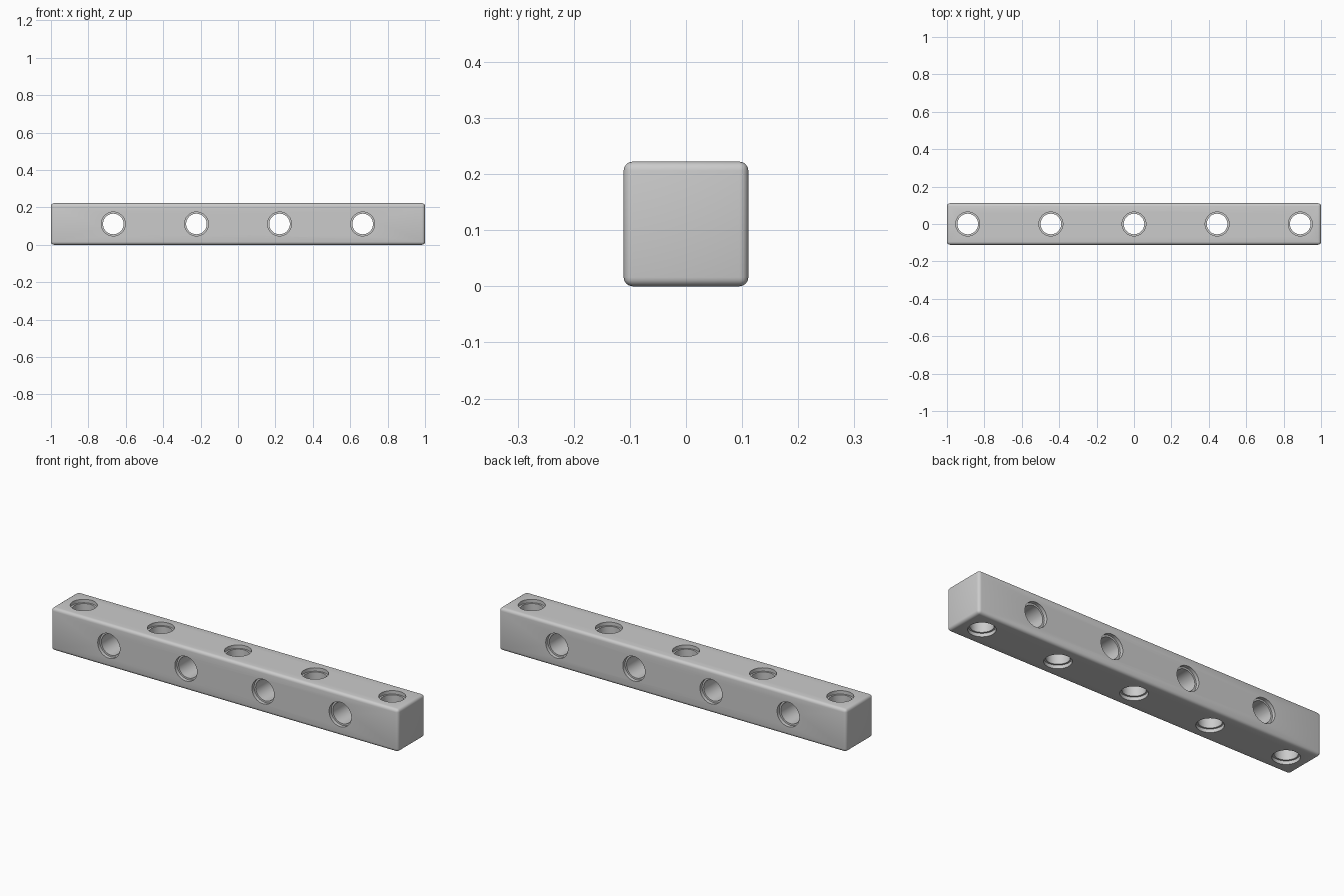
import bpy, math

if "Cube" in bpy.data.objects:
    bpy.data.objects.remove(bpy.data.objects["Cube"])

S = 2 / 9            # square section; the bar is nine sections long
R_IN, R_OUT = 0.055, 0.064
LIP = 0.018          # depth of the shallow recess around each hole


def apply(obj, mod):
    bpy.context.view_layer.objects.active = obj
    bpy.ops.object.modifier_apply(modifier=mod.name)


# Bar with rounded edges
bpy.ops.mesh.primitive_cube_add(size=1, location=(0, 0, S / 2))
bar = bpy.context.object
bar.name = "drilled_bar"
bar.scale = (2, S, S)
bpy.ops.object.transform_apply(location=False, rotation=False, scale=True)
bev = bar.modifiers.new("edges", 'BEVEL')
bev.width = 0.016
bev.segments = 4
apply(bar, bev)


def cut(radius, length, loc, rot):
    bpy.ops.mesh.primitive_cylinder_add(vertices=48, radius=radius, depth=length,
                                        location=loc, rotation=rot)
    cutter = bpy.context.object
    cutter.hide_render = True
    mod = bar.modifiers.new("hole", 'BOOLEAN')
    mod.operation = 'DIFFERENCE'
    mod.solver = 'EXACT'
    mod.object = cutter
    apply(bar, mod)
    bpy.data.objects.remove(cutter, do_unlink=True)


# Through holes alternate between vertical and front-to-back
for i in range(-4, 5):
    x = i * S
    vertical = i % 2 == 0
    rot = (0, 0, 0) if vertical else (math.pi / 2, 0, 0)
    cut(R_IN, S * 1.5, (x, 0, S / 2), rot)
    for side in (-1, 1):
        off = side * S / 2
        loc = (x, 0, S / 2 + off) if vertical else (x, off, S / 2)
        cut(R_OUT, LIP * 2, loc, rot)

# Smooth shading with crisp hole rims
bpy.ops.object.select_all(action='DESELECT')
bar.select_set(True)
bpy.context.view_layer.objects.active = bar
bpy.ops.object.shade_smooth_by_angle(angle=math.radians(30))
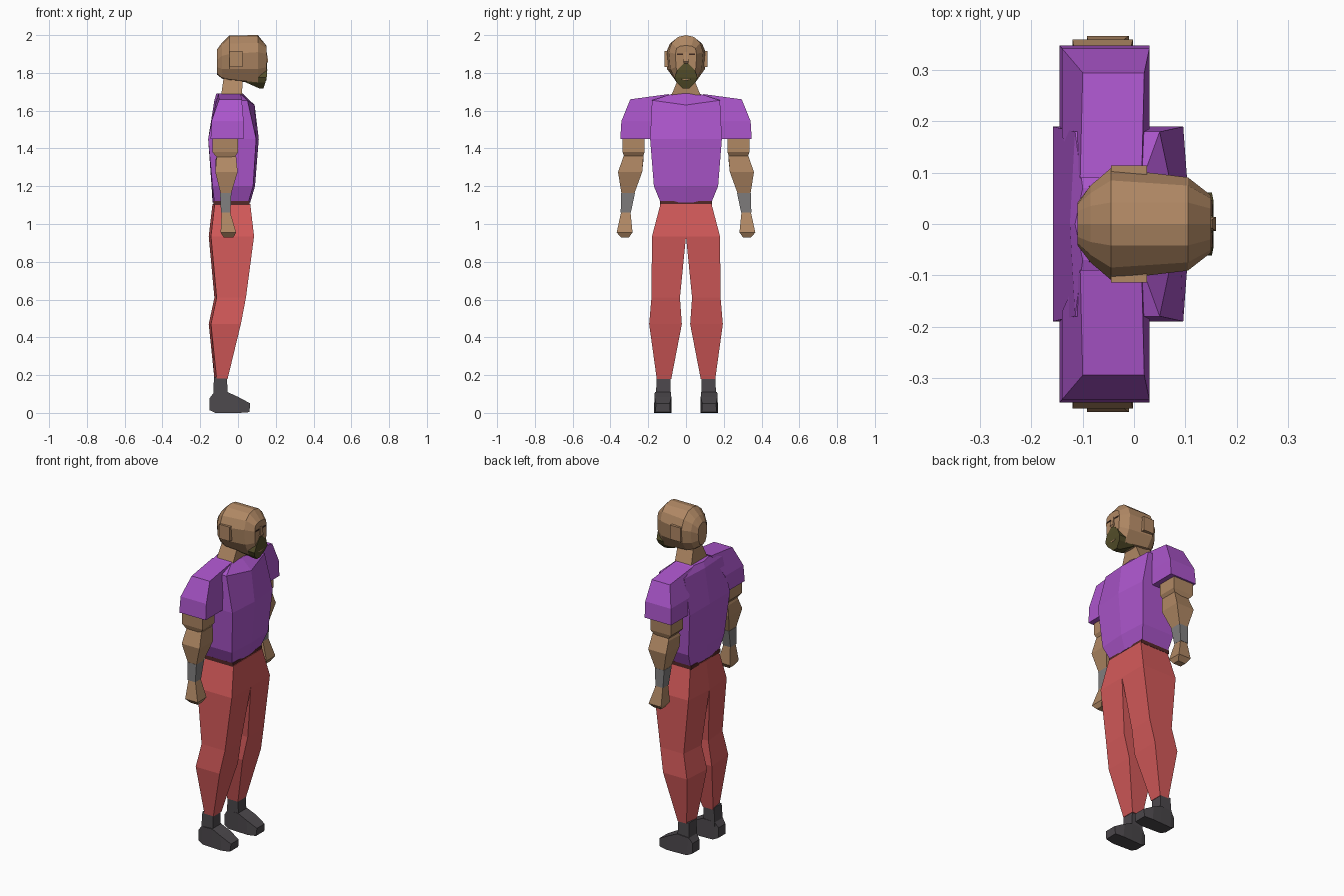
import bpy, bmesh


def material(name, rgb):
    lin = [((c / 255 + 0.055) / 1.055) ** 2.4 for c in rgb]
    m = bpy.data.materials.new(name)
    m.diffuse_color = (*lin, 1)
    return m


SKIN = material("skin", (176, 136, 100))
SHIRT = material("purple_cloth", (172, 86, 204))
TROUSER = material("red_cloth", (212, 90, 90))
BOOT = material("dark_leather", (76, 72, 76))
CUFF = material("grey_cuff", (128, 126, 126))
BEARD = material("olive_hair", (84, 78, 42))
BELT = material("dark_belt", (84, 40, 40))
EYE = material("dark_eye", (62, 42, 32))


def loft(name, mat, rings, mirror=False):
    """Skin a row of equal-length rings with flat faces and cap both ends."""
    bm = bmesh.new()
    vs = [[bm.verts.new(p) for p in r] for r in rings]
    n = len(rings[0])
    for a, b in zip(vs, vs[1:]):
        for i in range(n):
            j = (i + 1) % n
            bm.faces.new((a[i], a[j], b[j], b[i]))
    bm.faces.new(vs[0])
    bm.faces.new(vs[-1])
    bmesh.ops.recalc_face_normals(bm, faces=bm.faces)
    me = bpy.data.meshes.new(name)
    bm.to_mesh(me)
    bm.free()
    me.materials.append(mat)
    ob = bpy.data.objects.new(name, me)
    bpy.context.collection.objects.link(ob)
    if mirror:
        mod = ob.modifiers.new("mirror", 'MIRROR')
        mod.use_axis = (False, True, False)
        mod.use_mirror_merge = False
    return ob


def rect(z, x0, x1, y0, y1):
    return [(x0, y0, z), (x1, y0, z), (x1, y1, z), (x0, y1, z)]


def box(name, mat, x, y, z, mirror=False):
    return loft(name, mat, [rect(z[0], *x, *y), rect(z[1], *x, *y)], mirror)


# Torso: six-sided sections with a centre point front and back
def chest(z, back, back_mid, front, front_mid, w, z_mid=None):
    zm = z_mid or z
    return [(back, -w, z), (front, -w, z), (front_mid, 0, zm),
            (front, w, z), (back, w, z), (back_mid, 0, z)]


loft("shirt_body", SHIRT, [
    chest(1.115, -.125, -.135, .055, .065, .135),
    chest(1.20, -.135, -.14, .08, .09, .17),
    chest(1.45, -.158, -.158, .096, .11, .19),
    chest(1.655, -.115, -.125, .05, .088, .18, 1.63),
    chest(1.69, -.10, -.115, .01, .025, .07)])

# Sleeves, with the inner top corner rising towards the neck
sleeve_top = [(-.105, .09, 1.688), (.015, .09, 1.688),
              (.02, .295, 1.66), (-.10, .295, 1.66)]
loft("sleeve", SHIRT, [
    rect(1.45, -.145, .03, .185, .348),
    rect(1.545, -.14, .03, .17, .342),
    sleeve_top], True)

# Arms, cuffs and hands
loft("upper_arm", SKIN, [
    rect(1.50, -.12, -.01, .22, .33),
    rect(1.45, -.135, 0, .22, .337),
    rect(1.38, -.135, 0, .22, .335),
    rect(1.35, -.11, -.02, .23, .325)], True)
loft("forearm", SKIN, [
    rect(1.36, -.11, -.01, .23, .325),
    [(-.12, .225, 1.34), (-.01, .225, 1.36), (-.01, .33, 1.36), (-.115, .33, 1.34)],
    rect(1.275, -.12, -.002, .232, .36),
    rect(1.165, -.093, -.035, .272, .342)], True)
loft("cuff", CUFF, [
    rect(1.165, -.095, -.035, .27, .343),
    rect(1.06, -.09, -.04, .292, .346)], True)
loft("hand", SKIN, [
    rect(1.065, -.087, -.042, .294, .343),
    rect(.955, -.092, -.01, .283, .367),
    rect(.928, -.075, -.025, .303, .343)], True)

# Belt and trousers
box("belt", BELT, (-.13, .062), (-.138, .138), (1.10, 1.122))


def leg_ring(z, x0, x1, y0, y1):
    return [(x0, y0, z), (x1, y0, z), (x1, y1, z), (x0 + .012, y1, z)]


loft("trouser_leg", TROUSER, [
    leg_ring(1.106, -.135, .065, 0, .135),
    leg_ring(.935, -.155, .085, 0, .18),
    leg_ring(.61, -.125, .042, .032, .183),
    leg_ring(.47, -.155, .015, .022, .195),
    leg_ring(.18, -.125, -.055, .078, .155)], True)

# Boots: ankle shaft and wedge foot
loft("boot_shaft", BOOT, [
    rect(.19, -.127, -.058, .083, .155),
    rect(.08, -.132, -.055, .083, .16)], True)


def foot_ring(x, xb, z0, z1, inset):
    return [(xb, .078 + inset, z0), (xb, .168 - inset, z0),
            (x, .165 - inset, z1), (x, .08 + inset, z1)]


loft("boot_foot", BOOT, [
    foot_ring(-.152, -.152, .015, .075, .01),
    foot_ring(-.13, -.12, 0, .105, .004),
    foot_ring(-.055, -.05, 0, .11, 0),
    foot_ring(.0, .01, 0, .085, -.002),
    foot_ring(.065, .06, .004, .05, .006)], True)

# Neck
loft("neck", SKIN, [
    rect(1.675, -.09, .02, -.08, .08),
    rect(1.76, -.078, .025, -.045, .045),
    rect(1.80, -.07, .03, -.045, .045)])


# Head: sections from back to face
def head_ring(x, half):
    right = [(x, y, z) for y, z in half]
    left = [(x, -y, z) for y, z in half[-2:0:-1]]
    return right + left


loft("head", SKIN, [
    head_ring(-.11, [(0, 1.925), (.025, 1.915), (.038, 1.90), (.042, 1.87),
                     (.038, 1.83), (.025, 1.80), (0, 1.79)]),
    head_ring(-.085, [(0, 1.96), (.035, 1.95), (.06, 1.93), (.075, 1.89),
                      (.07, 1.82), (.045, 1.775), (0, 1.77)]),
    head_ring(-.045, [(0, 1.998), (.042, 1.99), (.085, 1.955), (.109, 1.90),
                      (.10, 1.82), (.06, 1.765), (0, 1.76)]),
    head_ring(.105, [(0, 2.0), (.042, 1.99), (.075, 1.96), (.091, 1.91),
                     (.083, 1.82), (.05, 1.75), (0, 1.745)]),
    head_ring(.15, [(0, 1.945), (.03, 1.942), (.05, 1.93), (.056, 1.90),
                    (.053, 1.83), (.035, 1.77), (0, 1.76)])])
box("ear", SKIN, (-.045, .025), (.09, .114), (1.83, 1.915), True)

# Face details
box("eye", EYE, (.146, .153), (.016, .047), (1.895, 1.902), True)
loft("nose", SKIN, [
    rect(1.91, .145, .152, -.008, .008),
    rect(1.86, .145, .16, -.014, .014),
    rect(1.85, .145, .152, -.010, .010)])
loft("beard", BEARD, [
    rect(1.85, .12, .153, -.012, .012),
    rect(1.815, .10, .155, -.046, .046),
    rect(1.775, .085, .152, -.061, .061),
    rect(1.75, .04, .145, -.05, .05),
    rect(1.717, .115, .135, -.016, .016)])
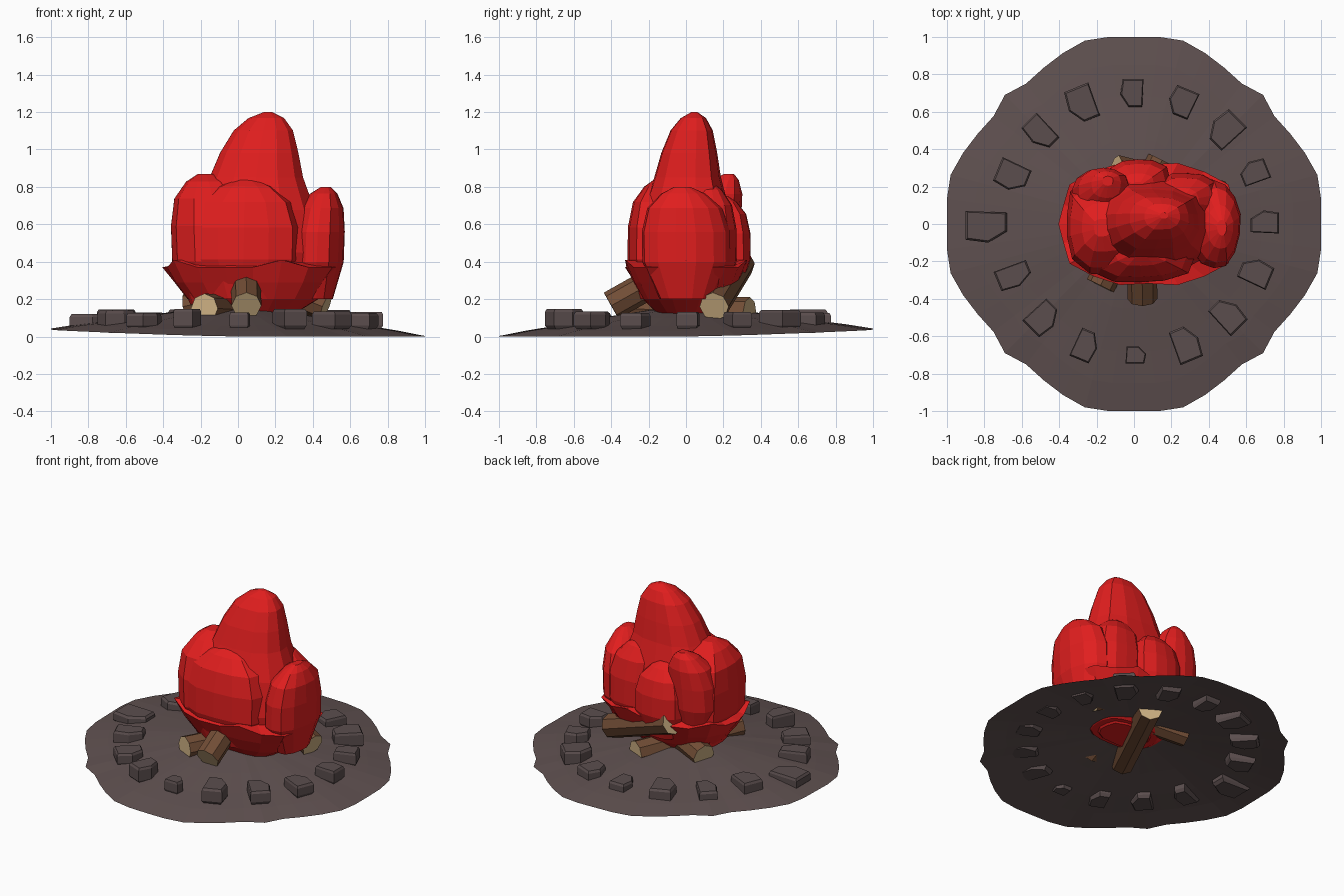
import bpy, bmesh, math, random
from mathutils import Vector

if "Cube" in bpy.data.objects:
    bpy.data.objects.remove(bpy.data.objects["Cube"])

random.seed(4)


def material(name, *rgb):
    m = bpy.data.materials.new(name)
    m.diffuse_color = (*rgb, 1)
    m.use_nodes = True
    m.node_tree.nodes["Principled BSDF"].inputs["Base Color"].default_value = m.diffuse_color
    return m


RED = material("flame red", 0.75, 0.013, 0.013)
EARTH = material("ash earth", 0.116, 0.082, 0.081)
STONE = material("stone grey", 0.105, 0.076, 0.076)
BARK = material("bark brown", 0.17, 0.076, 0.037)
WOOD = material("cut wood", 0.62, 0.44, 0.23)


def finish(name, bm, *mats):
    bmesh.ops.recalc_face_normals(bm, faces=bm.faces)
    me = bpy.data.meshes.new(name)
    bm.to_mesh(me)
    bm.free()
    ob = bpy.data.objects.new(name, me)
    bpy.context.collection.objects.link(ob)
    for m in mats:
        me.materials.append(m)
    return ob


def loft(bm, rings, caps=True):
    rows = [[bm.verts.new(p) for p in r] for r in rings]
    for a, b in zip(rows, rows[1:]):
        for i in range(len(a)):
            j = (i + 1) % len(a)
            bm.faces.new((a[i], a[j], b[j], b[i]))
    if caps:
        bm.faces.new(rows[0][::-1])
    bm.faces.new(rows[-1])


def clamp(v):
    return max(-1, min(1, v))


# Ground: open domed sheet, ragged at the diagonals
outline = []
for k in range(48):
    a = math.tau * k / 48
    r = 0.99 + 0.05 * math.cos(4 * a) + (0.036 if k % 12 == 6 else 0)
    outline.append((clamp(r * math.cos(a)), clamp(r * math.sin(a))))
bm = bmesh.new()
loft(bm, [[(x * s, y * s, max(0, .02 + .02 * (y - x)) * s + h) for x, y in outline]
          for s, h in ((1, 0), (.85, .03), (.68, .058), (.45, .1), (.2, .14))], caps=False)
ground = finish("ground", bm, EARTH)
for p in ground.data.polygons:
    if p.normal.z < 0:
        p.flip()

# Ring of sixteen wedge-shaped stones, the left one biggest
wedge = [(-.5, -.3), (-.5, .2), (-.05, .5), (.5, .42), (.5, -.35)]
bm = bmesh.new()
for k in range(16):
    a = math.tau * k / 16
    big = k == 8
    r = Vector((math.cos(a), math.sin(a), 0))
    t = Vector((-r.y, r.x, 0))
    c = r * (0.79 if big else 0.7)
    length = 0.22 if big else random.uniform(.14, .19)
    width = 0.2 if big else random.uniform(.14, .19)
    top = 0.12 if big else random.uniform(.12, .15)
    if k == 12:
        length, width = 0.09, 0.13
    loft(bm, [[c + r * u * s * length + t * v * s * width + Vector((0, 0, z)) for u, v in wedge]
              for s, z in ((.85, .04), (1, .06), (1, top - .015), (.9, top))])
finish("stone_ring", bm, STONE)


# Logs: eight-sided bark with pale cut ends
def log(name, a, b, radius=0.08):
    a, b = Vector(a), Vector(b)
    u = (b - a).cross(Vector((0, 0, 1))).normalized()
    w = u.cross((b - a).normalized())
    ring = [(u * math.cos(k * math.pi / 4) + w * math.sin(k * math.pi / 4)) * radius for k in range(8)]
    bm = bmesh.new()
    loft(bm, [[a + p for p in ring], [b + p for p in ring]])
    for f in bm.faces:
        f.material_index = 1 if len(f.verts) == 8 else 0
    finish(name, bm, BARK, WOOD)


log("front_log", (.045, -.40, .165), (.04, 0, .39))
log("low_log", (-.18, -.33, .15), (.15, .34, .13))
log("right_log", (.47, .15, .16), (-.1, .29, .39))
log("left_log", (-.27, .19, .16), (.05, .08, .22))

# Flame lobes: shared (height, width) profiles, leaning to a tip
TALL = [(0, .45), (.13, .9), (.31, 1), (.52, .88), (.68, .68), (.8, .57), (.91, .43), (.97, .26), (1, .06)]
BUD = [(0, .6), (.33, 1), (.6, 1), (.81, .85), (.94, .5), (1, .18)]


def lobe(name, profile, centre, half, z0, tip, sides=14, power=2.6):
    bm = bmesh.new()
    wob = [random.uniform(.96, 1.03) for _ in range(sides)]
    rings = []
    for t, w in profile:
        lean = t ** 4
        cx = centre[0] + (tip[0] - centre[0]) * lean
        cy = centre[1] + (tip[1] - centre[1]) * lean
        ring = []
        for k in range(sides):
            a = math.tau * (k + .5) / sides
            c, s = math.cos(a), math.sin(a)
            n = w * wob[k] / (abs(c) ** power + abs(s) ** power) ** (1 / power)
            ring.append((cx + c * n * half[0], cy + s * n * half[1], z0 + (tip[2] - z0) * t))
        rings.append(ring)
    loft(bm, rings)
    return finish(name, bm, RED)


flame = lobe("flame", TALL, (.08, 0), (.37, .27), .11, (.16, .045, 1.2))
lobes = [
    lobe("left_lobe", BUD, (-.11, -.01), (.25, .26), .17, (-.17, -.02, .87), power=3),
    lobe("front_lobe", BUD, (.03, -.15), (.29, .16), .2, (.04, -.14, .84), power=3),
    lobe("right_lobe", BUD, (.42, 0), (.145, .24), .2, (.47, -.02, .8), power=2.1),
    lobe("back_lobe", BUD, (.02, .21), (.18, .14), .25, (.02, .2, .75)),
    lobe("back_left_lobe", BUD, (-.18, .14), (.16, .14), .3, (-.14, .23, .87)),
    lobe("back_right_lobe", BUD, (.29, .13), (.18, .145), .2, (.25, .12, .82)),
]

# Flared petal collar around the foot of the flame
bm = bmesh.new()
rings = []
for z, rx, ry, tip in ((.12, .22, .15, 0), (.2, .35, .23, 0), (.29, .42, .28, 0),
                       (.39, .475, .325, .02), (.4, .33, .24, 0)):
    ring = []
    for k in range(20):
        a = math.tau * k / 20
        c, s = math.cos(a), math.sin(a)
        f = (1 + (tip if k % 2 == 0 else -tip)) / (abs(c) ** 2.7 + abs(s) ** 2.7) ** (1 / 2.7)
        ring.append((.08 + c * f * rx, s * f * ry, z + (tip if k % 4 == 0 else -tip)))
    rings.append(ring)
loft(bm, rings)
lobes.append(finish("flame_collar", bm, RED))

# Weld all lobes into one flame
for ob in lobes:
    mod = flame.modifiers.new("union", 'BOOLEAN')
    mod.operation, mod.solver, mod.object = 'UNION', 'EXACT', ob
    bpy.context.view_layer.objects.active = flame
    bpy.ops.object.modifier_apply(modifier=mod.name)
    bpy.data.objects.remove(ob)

---------------

## [Requirement]
Using the entries above, give again exactly the lines from the line holding "bpy.data.objects.remove(cutter, do_unlink=True)" through the line holding "rot = (0, 0, 0)". Include both end lines and nothing else.

## [Reply to the task]
    bpy.data.objects.remove(cutter, do_unlink=True)


# Through holes alternate between vertical and front-to-back
for i in range(-4, 5):
    x = i * S
    vertical = i % 2 == 0
    rot = (0, 0, 0) if vertical else (math.pi / 2, 0, 0)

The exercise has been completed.